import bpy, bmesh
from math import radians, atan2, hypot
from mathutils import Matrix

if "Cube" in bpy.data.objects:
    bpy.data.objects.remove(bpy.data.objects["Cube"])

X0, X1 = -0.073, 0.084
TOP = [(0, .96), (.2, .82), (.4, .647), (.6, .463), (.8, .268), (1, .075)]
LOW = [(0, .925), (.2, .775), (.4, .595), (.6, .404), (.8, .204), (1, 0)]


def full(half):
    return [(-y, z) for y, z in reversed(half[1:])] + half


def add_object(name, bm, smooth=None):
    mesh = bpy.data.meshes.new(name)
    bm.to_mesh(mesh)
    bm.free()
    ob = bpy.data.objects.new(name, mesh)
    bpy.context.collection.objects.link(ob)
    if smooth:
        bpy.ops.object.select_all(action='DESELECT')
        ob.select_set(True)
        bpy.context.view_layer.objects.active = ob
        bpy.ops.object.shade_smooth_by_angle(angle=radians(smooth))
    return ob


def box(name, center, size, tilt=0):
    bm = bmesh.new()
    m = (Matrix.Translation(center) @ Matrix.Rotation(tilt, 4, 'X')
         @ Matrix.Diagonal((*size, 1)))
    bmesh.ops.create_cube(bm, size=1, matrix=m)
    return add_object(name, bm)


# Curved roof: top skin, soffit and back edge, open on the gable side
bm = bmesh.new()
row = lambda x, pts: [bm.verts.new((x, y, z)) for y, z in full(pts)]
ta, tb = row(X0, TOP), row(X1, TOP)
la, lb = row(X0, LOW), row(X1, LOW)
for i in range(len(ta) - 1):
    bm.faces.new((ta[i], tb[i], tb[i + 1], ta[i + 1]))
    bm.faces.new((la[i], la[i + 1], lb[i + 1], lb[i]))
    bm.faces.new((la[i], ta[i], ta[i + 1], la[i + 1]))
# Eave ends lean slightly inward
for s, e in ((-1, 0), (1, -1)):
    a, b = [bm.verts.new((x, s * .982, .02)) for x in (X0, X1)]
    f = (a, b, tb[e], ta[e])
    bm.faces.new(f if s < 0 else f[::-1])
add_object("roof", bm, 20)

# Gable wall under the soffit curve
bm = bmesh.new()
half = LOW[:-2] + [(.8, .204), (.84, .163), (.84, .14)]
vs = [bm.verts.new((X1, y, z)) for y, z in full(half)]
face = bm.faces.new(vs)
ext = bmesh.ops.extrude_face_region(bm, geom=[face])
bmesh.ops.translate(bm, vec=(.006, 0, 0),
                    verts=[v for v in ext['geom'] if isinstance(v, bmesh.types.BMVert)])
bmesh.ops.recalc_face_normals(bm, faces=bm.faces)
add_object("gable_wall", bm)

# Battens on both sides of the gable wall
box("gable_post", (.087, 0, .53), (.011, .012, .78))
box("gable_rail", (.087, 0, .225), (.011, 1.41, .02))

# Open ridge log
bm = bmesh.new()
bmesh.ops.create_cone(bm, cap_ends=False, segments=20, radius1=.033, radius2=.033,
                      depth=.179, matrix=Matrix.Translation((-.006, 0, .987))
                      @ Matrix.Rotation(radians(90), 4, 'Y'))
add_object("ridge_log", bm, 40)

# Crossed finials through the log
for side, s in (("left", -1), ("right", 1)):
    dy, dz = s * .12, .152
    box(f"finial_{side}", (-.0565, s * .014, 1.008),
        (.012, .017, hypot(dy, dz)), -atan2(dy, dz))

┄┄┄┄┄┄

=== Aim of the exercise ===
Only one span of lines is wanted: the line with "for side, s" and every line after it to the end of the entries, output exactly.

=== Answer space ===
for side, s in (("left", -1), ("right", 1)):
    dy, dz = s * .12, .152
    box(f"finial_{side}", (-.0565, s * .014, 1.008),
        (.012, .017, hypot(dy, dz)), -atan2(dy, dz))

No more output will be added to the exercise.